(Dataset entries)
============================================================

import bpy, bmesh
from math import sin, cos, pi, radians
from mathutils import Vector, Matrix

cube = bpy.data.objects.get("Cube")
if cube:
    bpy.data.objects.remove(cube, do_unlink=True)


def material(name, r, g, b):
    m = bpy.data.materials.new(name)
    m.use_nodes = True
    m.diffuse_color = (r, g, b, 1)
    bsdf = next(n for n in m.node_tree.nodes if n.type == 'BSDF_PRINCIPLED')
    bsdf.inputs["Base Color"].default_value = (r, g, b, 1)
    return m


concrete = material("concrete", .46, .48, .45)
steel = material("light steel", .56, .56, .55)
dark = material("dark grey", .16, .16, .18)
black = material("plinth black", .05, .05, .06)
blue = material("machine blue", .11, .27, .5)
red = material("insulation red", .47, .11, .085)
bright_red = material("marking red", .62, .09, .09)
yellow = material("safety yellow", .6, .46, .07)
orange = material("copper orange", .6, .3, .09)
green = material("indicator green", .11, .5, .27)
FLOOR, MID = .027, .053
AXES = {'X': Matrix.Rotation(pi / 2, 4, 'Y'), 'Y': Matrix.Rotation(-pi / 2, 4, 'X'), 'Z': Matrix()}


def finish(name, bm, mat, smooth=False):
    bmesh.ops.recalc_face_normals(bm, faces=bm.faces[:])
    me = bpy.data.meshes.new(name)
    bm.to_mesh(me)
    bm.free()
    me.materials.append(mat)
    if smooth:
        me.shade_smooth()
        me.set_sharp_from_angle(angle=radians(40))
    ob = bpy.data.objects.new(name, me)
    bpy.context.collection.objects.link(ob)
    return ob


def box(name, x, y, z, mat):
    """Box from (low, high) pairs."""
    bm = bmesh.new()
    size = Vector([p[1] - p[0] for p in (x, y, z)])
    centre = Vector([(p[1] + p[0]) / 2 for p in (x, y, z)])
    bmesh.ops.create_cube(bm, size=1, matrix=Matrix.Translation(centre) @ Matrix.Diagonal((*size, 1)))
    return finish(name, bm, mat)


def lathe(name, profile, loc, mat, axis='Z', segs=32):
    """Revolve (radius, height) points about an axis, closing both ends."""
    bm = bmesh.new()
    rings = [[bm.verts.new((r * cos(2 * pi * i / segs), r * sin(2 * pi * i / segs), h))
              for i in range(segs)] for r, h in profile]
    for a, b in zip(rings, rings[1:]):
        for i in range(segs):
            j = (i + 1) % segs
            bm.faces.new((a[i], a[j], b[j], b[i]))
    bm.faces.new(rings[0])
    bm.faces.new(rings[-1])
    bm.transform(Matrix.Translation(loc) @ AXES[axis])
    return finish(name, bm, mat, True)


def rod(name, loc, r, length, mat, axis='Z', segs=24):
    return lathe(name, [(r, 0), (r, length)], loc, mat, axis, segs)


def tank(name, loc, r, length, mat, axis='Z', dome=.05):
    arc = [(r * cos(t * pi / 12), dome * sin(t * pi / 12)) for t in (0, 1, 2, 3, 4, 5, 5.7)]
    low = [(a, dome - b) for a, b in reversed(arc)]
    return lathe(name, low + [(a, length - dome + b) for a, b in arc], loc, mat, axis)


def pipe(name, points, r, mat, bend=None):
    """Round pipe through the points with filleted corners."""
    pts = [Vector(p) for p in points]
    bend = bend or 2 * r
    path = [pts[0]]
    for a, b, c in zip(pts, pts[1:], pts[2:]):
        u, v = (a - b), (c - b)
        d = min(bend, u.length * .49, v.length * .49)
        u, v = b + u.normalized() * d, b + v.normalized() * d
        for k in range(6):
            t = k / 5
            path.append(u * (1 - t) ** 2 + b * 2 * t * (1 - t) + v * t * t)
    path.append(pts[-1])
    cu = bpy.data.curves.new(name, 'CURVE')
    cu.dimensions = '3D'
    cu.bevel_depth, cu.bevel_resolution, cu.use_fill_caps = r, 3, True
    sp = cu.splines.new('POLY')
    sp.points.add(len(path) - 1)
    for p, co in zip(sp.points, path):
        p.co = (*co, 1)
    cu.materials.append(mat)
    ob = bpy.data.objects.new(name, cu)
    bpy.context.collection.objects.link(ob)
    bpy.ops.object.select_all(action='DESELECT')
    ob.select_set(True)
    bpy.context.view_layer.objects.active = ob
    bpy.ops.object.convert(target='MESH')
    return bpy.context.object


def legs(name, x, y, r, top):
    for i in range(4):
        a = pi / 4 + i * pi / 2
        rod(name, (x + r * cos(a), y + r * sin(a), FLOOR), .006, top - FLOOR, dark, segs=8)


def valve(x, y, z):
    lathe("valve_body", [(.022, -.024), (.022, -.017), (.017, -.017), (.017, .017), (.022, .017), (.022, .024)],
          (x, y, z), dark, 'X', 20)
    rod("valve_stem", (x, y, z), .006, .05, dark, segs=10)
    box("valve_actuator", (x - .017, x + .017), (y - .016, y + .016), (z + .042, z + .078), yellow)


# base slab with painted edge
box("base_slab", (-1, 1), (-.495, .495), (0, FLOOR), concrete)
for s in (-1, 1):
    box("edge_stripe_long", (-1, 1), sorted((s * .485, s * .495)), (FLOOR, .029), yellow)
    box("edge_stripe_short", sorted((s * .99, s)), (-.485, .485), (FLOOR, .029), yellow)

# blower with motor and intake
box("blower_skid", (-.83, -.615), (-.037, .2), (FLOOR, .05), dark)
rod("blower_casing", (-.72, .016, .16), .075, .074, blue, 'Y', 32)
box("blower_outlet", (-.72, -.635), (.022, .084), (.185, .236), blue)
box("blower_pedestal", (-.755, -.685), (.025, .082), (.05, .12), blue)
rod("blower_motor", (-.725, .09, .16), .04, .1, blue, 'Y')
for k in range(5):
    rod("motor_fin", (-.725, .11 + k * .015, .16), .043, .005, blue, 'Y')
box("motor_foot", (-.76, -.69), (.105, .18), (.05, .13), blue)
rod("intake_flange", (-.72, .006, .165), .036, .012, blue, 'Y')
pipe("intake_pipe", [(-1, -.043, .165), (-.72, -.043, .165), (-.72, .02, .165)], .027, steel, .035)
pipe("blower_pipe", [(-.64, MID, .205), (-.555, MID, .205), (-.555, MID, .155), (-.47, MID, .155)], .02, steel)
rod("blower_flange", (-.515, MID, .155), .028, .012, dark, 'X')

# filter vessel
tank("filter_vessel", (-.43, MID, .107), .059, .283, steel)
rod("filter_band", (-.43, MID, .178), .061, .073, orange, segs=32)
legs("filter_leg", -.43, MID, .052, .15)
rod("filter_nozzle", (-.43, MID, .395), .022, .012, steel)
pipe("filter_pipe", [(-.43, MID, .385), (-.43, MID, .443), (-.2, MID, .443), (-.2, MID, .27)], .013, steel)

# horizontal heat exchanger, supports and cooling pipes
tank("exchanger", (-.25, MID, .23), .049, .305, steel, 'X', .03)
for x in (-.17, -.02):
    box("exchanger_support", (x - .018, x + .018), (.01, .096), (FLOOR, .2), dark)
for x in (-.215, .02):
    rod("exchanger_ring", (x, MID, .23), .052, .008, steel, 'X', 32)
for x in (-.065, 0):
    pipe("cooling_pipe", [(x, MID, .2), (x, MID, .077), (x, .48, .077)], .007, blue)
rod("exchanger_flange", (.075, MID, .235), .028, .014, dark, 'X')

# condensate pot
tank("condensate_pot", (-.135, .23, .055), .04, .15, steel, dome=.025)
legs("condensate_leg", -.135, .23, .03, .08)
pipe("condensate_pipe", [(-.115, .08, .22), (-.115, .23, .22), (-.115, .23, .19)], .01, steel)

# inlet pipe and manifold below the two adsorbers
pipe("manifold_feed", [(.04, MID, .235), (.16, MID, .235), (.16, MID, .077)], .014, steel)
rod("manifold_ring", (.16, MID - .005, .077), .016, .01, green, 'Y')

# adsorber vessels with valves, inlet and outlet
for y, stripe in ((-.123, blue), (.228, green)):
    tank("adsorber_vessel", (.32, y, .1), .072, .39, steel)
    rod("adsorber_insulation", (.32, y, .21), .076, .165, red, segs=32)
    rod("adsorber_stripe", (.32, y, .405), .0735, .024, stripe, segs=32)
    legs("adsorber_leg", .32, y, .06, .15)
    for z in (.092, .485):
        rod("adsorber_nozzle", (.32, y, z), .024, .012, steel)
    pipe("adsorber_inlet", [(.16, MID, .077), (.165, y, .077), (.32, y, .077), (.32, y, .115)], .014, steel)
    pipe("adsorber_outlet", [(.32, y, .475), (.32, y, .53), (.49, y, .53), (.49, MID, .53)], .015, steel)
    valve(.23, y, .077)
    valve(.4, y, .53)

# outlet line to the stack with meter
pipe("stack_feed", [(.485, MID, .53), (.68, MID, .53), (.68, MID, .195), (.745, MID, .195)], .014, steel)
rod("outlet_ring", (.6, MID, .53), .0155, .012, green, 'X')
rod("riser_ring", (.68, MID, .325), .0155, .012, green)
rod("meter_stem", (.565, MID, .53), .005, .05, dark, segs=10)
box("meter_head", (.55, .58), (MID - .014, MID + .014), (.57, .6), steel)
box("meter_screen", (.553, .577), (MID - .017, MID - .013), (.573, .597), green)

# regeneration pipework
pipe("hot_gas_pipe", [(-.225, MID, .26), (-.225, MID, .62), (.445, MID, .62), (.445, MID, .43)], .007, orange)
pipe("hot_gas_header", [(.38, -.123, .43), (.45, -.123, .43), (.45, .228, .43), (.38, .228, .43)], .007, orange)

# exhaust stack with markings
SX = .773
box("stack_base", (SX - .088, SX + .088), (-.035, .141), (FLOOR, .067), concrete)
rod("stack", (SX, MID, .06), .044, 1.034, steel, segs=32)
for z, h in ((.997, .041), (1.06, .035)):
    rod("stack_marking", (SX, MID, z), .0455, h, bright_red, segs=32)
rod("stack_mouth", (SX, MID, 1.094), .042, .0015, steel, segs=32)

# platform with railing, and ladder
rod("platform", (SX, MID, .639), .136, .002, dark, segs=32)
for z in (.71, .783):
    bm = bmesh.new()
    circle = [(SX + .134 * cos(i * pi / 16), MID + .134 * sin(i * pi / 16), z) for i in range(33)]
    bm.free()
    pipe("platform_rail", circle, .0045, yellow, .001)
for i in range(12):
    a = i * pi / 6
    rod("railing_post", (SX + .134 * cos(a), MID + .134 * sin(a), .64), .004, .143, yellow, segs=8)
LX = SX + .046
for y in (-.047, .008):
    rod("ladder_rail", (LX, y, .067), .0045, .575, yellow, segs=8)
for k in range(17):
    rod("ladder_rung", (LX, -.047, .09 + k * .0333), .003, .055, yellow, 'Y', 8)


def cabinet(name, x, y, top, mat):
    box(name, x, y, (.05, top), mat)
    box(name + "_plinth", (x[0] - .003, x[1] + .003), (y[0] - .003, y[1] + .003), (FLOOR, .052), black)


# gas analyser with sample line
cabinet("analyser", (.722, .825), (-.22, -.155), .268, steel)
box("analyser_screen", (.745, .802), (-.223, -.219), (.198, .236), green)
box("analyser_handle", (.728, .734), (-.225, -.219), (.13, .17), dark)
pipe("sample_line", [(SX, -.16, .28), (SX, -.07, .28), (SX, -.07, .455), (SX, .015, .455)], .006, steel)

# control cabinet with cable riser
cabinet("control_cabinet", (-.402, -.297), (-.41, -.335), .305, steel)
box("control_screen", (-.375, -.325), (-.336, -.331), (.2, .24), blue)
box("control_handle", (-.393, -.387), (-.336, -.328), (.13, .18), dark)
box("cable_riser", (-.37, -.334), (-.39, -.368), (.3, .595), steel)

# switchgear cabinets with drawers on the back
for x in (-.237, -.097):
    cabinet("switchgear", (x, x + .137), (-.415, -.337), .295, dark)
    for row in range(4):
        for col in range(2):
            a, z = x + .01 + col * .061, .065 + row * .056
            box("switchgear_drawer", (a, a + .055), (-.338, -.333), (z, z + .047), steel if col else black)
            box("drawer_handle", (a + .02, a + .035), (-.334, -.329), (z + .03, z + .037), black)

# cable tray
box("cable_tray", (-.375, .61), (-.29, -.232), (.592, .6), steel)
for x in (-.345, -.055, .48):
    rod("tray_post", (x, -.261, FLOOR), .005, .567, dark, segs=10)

============================================================

▶ TASK STATEMENT: Write only the number of lines in the data where the string "blue" can be found.

▶ RESULT FOR THIS TASK: 11